On August 11, 2017, the City completed its review of the plans, located on the City’s e-Trakit database as SE2017-004, and concluded that the plans were incomplete. In its comments, the City noted 25 outstanding issues to resolve. Notable comments include: the requirement that the proposed conservation easements be supported with easement documents expressing specific restrictions on the use of the property; the forest conservation plan does not delineate the 100 ft buffer to non-tidal wetlands or the intermittent stream on the property; “In addition to variances for clearing priority forest and significant & specimen trees, the applicant is required to, show how techniques for forest retention have been exhausted and demonstrate why priority forests and priority areas… cannot be left in an undisturbed condition”; and the traffic statement must address the entire proposed subdivision. The City’s final comment was “Overall the applications are inconsistent, incomplete, lack analysis and detail. Further, the plans are difficult to read and understand.”

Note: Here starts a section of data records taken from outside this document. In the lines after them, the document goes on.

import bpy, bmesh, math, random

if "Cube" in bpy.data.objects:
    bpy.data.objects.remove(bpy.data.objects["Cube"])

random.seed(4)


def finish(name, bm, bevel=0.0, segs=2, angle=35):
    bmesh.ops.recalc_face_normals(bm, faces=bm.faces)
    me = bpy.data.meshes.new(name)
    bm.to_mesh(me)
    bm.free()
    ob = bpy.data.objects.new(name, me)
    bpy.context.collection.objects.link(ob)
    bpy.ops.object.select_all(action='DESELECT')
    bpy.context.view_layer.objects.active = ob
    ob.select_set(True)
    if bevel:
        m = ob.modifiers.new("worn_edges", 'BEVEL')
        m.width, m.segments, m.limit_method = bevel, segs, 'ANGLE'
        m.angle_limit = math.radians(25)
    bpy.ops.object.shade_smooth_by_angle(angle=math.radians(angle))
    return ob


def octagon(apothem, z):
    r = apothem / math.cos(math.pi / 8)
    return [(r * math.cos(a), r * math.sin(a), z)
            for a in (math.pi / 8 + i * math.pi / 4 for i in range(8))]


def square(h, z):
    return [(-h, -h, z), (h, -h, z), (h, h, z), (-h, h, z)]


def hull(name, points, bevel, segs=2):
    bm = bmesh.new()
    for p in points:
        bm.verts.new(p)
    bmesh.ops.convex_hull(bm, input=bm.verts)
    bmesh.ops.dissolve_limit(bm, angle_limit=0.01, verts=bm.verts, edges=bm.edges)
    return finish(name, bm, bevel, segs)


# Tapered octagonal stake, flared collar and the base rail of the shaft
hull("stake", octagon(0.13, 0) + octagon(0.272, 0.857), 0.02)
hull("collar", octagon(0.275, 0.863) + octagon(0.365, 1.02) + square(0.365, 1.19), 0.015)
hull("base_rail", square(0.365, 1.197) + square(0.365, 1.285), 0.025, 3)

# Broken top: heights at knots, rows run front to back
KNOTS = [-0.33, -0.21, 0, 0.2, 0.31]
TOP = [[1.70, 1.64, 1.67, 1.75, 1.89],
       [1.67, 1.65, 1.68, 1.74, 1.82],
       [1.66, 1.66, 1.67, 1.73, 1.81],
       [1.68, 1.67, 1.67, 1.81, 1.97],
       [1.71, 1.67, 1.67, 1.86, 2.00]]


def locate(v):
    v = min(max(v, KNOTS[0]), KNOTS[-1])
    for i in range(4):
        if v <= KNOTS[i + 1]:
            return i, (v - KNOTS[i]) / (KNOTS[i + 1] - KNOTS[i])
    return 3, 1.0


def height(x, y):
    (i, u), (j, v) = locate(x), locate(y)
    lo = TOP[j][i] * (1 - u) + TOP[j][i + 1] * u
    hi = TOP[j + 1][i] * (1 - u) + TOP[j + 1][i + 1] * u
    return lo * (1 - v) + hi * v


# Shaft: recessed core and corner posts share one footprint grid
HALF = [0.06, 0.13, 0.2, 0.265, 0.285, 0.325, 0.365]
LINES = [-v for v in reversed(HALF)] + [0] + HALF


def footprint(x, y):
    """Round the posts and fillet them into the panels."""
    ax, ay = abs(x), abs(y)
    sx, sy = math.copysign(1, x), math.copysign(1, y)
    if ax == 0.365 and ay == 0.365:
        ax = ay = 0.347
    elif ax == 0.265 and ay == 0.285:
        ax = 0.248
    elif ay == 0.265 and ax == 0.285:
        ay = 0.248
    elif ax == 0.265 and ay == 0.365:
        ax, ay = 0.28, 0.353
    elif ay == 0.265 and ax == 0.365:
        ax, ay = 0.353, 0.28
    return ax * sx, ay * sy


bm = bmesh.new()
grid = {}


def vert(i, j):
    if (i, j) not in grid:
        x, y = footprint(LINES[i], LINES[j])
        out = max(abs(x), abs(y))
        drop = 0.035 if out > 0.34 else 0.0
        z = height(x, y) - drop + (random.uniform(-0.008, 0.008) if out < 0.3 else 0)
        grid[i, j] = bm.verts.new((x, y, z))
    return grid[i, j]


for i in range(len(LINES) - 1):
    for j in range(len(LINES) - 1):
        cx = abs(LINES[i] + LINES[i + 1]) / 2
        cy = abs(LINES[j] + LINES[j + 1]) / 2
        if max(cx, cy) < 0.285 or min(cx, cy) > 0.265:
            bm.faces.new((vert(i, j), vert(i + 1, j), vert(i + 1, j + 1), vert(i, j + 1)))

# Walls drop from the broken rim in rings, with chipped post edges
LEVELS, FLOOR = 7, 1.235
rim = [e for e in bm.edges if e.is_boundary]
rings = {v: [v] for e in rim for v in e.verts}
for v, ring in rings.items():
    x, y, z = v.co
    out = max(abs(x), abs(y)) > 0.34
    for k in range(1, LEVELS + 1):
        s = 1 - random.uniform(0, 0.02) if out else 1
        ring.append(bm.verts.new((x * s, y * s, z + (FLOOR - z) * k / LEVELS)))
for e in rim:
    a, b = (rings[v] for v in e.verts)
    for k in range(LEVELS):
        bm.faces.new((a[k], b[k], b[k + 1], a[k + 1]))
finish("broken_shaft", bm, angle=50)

Maintaining an Independent Voice for Crab Creek

The South River Federation remains committed to its mission to protect, preserve, restore and celebrate the South River. We do not feel that the current development proposal can be reconciled with this mission. The Federation launched its Crab Creek Initiative this year and is currently assessing the myriad issues plaguing this troubled tributary, even in the absence of clearing nearly 40 acres of priority forest in its headwaters.

For instance, the stream segment that starts across Spa Road from Annapolis Middle School has had extremely high bacteria levels the entire summer. Not once in 13 samples, did the bacteria readings meet the Environmental Protection Agency’s recommended bacteria threshold of less than 104 cfu (colony forming units) per 100 mL. In fact, the site averaged 3,200 cfu/100ml of Enterococci bacteria this past summer, over 30 times safe exposure levels.

Another tributary stream near Crystal Spring Farm Road has a tsunami of trash flowing into the stream with every rainfall. In just 6 weeks, the Federation’s trash trap collected over 679 plastic bottles, 174 aluminum cans, 212 styrofoam containers, and 1200 plastic wrappers.

It is well understood that as the amount of impervious surfaces like parking lots and roofs increases, stream health decreases. It is beyond dispute that forests protect streams by filtering out pollutants and shading water to keep it cool.From a strictly environmental point of view, any development that removes forest and increases impervious surfaces is detrimental to aquatic habitat and water quality. However, the City of Annapolis has a process to allow appropriate development by balancing the benefits of business growth and private property rights with public health benefits, reduced traffic congestion and environmental protection. The Federation is a partner with the City in the implementation of sound stormwater management practices in pursuit of its WIP goals for the next 20 years, and we will continue to work with the City to achieve the goals of clean water whenever possible.

There is further fact gathering and analysis to do on the stormwater management plans for the project to evaluate the impact of whatever additional impervious surface may ultimately be approved. Until this fact-finding is complete and the issues raised by the City are adequately addressed, the Federation opposes the development proposal.